* [Given entries]:
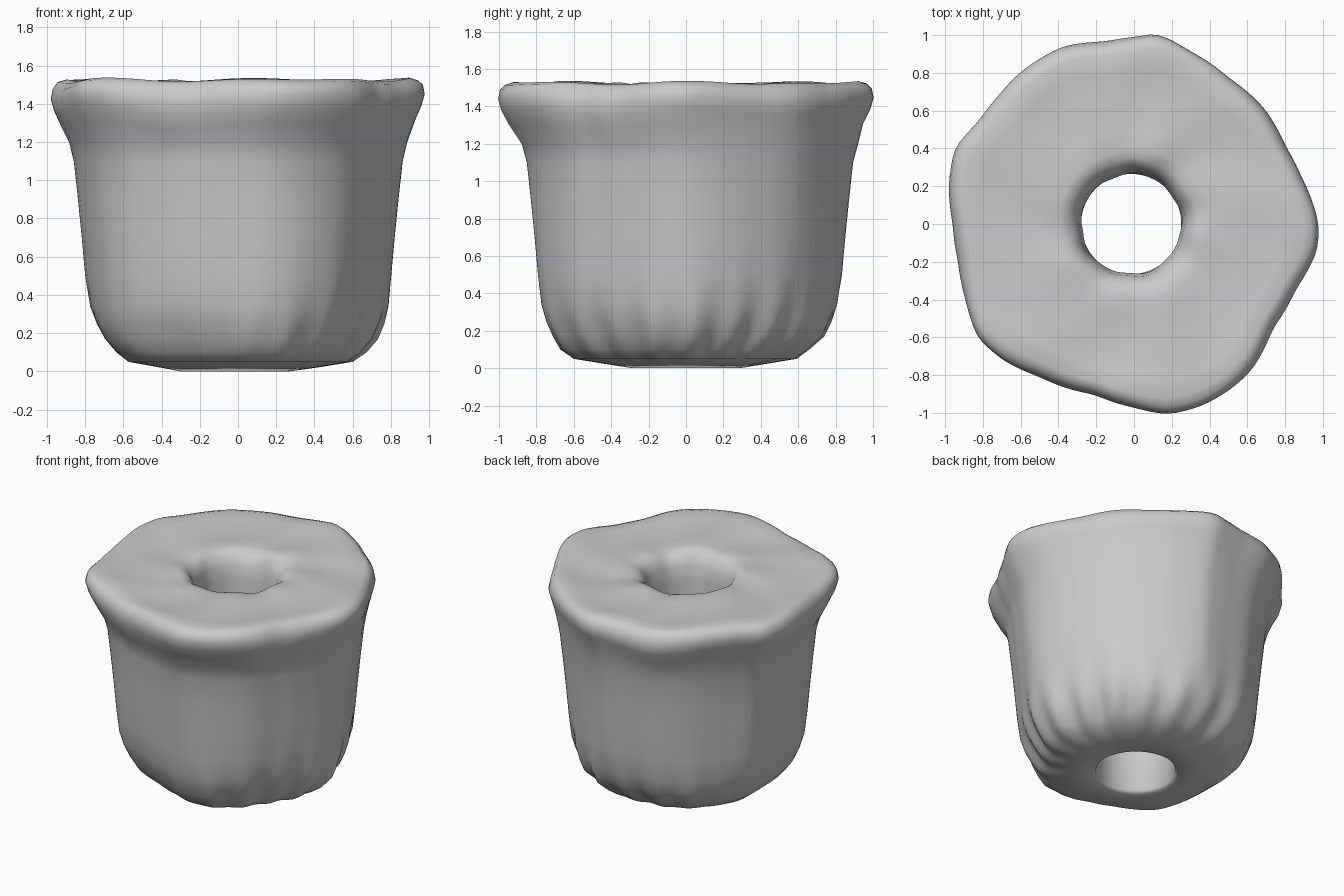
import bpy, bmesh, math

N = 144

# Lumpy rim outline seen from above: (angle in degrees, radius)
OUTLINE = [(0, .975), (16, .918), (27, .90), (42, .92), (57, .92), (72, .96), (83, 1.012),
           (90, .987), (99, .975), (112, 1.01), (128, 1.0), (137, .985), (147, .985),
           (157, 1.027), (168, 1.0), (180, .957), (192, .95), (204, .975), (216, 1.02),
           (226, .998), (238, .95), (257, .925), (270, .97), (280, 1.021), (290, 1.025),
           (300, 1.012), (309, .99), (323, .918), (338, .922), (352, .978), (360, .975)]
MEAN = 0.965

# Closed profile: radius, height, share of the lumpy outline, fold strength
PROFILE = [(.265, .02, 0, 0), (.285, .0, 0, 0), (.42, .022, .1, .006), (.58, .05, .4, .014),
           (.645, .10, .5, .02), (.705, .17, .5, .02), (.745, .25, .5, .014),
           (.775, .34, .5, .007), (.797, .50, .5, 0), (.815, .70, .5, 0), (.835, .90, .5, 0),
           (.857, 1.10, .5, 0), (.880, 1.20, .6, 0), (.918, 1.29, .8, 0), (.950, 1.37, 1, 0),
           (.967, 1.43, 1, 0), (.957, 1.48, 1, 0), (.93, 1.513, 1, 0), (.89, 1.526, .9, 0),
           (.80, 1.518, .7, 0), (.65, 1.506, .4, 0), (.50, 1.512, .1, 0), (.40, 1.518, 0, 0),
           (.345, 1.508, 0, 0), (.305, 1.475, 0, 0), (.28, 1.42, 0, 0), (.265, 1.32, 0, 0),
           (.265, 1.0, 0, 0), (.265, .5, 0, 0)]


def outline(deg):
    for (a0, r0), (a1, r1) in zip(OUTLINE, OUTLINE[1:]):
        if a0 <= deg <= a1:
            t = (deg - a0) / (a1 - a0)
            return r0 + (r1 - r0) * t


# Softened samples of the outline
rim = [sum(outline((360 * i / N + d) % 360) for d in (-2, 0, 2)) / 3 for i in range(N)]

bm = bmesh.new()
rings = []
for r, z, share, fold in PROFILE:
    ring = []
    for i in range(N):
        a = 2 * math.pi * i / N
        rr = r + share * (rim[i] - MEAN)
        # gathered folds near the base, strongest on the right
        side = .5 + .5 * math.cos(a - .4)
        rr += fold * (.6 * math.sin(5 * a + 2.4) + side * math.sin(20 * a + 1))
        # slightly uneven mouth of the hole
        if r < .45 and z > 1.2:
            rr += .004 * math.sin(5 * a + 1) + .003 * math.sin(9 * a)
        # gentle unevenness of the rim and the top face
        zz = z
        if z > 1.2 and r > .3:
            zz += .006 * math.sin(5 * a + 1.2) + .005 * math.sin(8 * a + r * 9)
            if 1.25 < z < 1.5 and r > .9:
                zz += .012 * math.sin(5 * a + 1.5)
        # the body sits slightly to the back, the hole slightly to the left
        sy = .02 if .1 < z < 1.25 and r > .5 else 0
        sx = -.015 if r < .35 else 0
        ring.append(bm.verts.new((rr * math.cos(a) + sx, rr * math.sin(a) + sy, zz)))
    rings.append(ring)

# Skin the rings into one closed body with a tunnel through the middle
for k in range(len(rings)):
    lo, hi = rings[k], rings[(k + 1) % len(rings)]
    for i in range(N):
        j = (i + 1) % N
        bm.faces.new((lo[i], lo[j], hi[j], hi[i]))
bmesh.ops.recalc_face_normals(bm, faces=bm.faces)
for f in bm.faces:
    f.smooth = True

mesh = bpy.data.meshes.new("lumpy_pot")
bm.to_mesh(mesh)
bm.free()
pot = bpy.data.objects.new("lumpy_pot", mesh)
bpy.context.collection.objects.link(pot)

* [Aim of the exercise]:
Count the lines of the entries that hold the string "range", then state that number and nothing more.

* [Answer space]:
4